%%

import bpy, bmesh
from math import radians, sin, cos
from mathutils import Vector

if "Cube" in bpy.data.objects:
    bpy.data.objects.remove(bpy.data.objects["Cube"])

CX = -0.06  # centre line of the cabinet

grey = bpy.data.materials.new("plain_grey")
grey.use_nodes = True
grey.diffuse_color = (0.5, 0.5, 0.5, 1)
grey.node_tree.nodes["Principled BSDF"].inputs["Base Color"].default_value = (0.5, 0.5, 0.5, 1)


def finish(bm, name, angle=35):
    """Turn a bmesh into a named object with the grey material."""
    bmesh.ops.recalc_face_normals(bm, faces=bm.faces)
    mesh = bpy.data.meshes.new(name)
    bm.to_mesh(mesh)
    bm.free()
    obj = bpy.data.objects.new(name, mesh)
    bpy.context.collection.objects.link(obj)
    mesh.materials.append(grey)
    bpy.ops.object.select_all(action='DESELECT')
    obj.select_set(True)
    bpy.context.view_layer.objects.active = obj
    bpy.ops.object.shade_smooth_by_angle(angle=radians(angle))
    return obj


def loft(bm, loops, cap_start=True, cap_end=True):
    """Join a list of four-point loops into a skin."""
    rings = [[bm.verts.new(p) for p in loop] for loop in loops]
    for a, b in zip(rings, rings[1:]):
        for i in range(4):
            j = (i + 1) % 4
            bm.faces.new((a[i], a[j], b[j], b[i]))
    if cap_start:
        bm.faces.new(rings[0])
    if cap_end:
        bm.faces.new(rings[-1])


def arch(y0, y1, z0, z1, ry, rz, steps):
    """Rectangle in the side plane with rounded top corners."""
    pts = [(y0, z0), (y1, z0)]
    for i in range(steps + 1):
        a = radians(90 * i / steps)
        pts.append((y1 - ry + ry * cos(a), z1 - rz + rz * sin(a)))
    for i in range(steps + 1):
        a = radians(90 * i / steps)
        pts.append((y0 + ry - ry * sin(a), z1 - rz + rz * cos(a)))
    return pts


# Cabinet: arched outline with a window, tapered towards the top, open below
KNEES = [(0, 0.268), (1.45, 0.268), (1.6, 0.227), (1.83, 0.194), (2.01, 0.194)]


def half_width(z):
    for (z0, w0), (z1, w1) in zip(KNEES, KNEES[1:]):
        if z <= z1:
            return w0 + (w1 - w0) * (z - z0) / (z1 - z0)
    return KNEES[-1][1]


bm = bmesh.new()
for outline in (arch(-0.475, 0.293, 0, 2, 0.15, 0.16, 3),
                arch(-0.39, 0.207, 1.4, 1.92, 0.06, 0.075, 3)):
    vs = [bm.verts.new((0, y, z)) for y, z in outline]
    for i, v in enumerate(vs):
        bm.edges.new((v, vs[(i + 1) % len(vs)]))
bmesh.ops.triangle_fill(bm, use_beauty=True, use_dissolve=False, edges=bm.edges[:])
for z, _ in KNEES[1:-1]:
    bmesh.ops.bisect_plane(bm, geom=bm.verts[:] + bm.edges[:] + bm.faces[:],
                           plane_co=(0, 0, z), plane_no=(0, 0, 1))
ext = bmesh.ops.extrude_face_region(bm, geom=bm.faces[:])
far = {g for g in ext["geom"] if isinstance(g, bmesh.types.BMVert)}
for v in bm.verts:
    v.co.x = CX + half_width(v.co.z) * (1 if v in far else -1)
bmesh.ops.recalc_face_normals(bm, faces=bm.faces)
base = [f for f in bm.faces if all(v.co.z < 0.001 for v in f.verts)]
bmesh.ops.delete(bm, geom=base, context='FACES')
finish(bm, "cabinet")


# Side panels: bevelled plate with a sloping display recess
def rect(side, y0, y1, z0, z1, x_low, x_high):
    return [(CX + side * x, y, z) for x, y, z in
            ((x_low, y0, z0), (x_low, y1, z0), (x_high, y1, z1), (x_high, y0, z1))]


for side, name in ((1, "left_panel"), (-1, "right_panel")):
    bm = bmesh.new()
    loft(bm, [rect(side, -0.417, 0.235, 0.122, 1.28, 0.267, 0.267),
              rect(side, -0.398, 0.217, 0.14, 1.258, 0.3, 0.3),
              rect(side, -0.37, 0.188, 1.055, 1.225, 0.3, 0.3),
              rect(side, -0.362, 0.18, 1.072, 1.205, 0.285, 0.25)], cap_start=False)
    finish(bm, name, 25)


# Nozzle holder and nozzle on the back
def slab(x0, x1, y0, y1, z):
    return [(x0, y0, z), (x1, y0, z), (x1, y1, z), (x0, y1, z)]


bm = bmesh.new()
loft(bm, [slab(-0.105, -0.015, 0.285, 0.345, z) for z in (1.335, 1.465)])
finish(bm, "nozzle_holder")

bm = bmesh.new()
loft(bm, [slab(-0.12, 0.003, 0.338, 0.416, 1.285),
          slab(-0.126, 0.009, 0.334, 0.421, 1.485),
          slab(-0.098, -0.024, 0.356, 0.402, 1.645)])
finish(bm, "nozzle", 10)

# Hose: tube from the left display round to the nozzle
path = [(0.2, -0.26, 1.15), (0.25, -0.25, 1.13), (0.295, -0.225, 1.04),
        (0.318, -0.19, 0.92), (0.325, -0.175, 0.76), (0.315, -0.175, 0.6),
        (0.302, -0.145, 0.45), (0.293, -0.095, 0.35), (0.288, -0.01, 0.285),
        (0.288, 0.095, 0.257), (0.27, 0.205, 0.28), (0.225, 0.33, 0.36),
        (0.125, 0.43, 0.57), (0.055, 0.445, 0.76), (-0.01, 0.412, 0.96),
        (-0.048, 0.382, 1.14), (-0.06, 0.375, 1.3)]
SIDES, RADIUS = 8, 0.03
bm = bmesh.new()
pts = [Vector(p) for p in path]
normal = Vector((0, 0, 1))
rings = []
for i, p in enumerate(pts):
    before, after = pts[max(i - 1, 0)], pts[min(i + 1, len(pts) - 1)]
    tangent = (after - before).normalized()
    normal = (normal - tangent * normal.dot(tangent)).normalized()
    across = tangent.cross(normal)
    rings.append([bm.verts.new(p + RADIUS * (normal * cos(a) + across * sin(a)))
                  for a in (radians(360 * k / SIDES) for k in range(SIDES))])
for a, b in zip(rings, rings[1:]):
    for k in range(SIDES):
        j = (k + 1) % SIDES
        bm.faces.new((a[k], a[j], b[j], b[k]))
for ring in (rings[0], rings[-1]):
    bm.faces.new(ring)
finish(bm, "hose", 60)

%%

Repeat the material above exactly and in full.

→ Your solution:
import bpy, bmesh
from math import radians, sin, cos
from mathutils import Vector

if "Cube" in bpy.data.objects:
    bpy.data.objects.remove(bpy.data.objects["Cube"])

CX = -0.06  # centre line of the cabinet

grey = bpy.data.materials.new("plain_grey")
grey.use_nodes = True
grey.diffuse_color = (0.5, 0.5, 0.5, 1)
grey.node_tree.nodes["Principled BSDF"].inputs["Base Color"].default_value = (0.5, 0.5, 0.5, 1)


def finish(bm, name, angle=35):
    """Turn a bmesh into a named object with the grey material."""
    bmesh.ops.recalc_face_normals(bm, faces=bm.faces)
    mesh = bpy.data.meshes.new(name)
    bm.to_mesh(mesh)
    bm.free()
    obj = bpy.data.objects.new(name, mesh)
    bpy.context.collection.objects.link(obj)
    mesh.materials.append(grey)
    bpy.ops.object.select_all(action='DESELECT')
    obj.select_set(True)
    bpy.context.view_layer.objects.active = obj
    bpy.ops.object.shade_smooth_by_angle(angle=radians(angle))
    return obj


def loft(bm, loops, cap_start=True, cap_end=True):
    """Join a list of four-point loops into a skin."""
    rings = [[bm.verts.new(p) for p in loop] for loop in loops]
    for a, b in zip(rings, rings[1:]):
        for i in range(4):
            j = (i + 1) % 4
            bm.faces.new((a[i], a[j], b[j], b[i]))
    if cap_start:
        bm.faces.new(rings[0])
    if cap_end:
        bm.faces.new(rings[-1])


def arch(y0, y1, z0, z1, ry, rz, steps):
    """Rectangle in the side plane with rounded top corners."""
    pts = [(y0, z0), (y1, z0)]
    for i in range(steps + 1):
        a = radians(90 * i / steps)
        pts.append((y1 - ry + ry * cos(a), z1 - rz + rz * sin(a)))
    for i in range(steps + 1):
        a = radians(90 * i / steps)
        pts.append((y0 + ry - ry * sin(a), z1 - rz + rz * cos(a)))
    return pts


# Cabinet: arched outline with a window, tapered towards the top, open below
KNEES = [(0, 0.268), (1.45, 0.268), (1.6, 0.227), (1.83, 0.194), (2.01, 0.194)]


def half_width(z):
    for (z0, w0), (z1, w1) in zip(KNEES, KNEES[1:]):
        if z <= z1:
            return w0 + (w1 - w0) * (z - z0) / (z1 - z0)
    return KNEES[-1][1]


bm = bmesh.new()
for outline in (arch(-0.475, 0.293, 0, 2, 0.15, 0.16, 3),
                arch(-0.39, 0.207, 1.4, 1.92, 0.06, 0.075, 3)):
    vs = [bm.verts.new((0, y, z)) for y, z in outline]
    for i, v in enumerate(vs):
        bm.edges.new((v, vs[(i + 1) % len(vs)]))
bmesh.ops.triangle_fill(bm, use_beauty=True, use_dissolve=False, edges=bm.edges[:])
for z, _ in KNEES[1:-1]:
    bmesh.ops.bisect_plane(bm, geom=bm.verts[:] + bm.edges[:] + bm.faces[:],
                           plane_co=(0, 0, z), plane_no=(0, 0, 1))
ext = bmesh.ops.extrude_face_region(bm, geom=bm.faces[:])
far = {g for g in ext["geom"] if isinstance(g, bmesh.types.BMVert)}
for v in bm.verts:
    v.co.x = CX + half_width(v.co.z) * (1 if v in far else -1)
bmesh.ops.recalc_face_normals(bm, faces=bm.faces)
base = [f for f in bm.faces if all(v.co.z < 0.001 for v in f.verts)]
bmesh.ops.delete(bm, geom=base, context='FACES')
finish(bm, "cabinet")


# Side panels: bevelled plate with a sloping display recess
def rect(side, y0, y1, z0, z1, x_low, x_high):
    return [(CX + side * x, y, z) for x, y, z in
            ((x_low, y0, z0), (x_low, y1, z0), (x_high, y1, z1), (x_high, y0, z1))]


for side, name in ((1, "left_panel"), (-1, "right_panel")):
    bm = bmesh.new()
    loft(bm, [rect(side, -0.417, 0.235, 0.122, 1.28, 0.267, 0.267),
              rect(side, -0.398, 0.217, 0.14, 1.258, 0.3, 0.3),
              rect(side, -0.37, 0.188, 1.055, 1.225, 0.3, 0.3),
              rect(side, -0.362, 0.18, 1.072, 1.205, 0.285, 0.25)], cap_start=False)
    finish(bm, name, 25)


# Nozzle holder and nozzle on the back
def slab(x0, x1, y0, y1, z):
    return [(x0, y0, z), (x1, y0, z), (x1, y1, z), (x0, y1, z)]


bm = bmesh.new()
loft(bm, [slab(-0.105, -0.015, 0.285, 0.345, z) for z in (1.335, 1.465)])
finish(bm, "nozzle_holder")

bm = bmesh.new()
loft(bm, [slab(-0.12, 0.003, 0.338, 0.416, 1.285),
          slab(-0.126, 0.009, 0.334, 0.421, 1.485),
          slab(-0.098, -0.024, 0.356, 0.402, 1.645)])
finish(bm, "nozzle", 10)

# Hose: tube from the left display round to the nozzle
path = [(0.2, -0.26, 1.15), (0.25, -0.25, 1.13), (0.295, -0.225, 1.04),
        (0.318, -0.19, 0.92), (0.325, -0.175, 0.76), (0.315, -0.175, 0.6),
        (0.302, -0.145, 0.45), (0.293, -0.095, 0.35), (0.288, -0.01, 0.285),
        (0.288, 0.095, 0.257), (0.27, 0.205, 0.28), (0.225, 0.33, 0.36),
        (0.125, 0.43, 0.57), (0.055, 0.445, 0.76), (-0.01, 0.412, 0.96),
        (-0.048, 0.382, 1.14), (-0.06, 0.375, 1.3)]
SIDES, RADIUS = 8, 0.03
bm = bmesh.new()
pts = [Vector(p) for p in path]
normal = Vector((0, 0, 1))
rings = []
for i, p in enumerate(pts):
    before, after = pts[max(i - 1, 0)], pts[min(i + 1, len(pts) - 1)]
    tangent = (after - before).normalized()
    normal = (normal - tangent * normal.dot(tangent)).normalized()
    across = tangent.cross(normal)
    rings.append([bm.verts.new(p + RADIUS * (normal * cos(a) + across * sin(a)))
                  for a in (radians(360 * k / SIDES) for k in range(SIDES))])
for a, b in zip(rings, rings[1:]):
    for k in range(SIDES):
        j = (k + 1) % SIDES
        bm.faces.new((a[k], a[j], b[j], b[k]))
for ring in (rings[0], rings[-1]):
    bm.faces.new(ring)
finish(bm, "hose", 60)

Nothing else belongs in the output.